HOW TO COMPLETE THIS TASK: Return all lines of the data in which the string "range" occurs.

Dataset excerpts:
[Start of Attachment]

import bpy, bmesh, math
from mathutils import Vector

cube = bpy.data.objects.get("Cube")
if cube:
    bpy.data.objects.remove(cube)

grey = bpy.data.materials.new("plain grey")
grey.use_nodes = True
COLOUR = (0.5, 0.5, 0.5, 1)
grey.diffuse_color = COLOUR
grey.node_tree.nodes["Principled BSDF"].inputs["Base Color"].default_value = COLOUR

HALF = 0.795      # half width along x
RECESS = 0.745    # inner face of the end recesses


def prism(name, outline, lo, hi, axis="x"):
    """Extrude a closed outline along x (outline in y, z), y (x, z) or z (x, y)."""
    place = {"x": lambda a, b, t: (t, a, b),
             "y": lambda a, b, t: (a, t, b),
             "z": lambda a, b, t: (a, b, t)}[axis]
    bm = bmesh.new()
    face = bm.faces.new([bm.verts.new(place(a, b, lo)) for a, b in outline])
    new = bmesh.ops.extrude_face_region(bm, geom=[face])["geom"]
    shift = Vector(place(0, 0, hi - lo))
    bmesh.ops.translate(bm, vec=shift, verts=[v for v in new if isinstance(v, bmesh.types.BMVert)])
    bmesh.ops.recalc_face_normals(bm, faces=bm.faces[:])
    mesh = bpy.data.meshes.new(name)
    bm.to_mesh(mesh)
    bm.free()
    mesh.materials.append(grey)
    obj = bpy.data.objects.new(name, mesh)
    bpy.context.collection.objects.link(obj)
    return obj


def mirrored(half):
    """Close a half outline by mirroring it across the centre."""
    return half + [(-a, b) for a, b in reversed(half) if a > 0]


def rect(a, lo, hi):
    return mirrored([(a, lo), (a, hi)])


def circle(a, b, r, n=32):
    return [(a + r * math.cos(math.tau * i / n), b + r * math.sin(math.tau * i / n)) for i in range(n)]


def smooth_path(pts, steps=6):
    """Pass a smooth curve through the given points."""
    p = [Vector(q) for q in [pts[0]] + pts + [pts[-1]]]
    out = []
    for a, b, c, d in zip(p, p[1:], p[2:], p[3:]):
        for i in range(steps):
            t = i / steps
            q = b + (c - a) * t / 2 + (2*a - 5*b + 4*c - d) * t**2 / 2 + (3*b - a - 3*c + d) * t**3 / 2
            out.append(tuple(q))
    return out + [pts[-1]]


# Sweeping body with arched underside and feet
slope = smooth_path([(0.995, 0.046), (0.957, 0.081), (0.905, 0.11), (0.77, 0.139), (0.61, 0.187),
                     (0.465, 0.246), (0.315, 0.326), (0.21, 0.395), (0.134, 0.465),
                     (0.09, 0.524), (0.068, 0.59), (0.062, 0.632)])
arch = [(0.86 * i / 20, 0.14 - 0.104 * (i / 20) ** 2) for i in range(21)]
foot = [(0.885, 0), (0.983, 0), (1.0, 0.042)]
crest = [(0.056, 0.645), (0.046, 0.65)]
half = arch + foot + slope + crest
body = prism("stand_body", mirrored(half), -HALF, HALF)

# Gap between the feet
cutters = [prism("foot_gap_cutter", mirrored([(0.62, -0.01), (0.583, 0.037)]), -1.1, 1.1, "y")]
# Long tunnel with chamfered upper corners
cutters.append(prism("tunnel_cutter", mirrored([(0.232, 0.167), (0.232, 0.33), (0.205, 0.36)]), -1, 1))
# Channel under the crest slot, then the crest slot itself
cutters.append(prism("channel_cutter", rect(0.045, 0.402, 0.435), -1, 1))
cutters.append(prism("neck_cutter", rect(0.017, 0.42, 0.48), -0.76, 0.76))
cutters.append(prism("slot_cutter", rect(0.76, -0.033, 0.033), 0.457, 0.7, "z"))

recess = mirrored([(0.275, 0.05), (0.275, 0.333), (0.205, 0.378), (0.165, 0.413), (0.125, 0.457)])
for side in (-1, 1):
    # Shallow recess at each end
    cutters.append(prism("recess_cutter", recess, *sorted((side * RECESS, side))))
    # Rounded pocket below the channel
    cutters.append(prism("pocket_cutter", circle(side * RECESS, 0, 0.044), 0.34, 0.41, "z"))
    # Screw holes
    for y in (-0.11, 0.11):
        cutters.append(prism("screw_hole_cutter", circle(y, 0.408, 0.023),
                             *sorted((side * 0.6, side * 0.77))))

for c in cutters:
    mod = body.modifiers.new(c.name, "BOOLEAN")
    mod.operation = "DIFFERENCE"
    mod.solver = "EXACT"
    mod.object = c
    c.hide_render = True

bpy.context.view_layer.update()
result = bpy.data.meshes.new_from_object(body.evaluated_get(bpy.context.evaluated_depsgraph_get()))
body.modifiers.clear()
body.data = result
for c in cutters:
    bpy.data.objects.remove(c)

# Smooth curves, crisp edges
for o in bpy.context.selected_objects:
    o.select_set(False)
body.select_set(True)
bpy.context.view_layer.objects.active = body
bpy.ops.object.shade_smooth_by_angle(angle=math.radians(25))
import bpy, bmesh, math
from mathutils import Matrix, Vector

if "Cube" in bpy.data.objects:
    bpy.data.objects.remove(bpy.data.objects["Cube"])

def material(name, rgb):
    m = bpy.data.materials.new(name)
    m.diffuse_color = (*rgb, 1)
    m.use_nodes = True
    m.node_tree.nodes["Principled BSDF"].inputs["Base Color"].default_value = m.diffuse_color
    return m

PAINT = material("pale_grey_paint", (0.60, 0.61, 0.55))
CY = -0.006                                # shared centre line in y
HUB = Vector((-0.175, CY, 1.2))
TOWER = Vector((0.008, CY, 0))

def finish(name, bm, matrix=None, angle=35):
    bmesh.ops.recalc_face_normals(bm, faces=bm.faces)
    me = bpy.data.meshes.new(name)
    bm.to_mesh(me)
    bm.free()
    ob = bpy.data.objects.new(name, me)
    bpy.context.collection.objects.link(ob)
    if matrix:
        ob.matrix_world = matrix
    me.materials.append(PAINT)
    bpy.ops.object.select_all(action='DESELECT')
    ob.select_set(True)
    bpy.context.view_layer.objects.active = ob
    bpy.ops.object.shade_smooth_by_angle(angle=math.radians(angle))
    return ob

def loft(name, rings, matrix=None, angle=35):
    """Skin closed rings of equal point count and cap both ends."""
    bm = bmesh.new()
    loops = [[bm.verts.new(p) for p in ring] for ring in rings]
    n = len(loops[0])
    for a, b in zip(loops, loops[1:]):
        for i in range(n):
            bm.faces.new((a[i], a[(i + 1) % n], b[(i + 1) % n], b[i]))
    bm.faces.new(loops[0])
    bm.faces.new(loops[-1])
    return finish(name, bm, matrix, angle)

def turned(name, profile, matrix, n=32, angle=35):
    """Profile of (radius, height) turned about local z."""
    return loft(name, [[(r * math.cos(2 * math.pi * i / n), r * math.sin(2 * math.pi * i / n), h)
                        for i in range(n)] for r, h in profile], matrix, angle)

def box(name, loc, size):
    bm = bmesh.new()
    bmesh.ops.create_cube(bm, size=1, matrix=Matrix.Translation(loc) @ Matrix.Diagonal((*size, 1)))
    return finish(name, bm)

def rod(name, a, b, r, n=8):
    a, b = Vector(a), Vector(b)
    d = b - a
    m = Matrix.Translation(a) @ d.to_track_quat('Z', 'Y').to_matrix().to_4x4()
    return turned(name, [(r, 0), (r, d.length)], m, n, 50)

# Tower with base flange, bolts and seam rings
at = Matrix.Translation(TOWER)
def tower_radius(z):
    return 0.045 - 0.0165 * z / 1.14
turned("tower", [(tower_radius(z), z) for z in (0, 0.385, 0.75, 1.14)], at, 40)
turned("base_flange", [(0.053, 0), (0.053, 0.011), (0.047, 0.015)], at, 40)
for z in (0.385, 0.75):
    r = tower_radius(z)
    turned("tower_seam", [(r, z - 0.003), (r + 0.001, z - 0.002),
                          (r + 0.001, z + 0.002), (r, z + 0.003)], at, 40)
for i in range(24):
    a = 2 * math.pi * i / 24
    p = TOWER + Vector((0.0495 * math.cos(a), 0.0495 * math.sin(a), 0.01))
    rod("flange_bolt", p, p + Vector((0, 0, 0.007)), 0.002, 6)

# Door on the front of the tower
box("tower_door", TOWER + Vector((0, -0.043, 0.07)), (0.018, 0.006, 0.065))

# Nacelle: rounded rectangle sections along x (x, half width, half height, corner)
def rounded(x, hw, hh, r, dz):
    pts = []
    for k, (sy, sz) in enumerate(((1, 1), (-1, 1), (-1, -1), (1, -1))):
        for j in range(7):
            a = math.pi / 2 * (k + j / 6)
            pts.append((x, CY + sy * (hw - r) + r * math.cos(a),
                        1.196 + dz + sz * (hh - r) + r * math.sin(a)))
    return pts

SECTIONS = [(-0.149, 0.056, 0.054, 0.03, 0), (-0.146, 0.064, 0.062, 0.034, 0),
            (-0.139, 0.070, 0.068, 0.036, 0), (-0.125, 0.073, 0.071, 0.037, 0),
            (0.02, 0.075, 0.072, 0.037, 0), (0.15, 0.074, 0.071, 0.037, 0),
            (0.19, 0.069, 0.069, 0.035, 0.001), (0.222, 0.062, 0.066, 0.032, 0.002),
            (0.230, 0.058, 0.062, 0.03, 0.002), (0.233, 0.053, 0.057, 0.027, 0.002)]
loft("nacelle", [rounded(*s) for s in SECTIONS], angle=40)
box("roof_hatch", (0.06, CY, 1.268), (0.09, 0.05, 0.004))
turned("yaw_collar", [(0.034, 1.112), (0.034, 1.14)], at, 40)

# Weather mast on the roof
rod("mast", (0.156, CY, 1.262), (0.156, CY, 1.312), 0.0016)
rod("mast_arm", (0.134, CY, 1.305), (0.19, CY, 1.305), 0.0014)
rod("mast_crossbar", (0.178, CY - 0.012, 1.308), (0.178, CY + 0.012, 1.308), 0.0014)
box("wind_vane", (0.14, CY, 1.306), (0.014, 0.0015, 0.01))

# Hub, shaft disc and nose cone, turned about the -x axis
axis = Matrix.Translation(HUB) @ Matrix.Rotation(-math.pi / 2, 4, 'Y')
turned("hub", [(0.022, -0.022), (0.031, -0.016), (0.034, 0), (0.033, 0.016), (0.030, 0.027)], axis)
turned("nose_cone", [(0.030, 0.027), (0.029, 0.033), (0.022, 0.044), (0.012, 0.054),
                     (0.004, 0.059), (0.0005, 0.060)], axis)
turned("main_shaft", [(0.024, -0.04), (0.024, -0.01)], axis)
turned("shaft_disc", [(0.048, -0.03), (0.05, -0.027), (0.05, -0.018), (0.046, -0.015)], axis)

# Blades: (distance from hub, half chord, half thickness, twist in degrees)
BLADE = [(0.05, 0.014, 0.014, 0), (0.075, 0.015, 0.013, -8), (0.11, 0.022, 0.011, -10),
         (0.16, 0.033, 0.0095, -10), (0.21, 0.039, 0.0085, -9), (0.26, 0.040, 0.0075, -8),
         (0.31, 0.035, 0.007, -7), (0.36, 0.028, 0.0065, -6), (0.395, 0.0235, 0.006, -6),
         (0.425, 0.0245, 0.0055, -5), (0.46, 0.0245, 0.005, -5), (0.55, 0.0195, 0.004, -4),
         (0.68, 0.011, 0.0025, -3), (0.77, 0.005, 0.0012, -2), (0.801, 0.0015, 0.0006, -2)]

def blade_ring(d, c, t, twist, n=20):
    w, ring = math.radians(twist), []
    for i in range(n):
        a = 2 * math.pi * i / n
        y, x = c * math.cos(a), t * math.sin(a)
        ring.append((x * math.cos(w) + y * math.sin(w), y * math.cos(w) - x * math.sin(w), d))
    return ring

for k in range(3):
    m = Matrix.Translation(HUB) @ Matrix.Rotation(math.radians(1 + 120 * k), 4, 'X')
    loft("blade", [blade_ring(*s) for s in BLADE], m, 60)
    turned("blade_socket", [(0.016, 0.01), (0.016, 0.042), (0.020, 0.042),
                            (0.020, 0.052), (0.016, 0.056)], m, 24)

[End of Attachment]

TASK OUTPUT:
    return [(a + r * math.cos(math.tau * i / n), b + r * math.sin(math.tau * i / n)) for i in range(n)]
        for i in range(steps):
arch = [(0.86 * i / 20, 0.14 - 0.104 * (i / 20) ** 2) for i in range(21)]
        for i in range(n):
                        for i in range(n)] for r, h in profile], matrix, angle)
for i in range(24):
        for j in range(7):
    for i in range(n):
for k in range(3):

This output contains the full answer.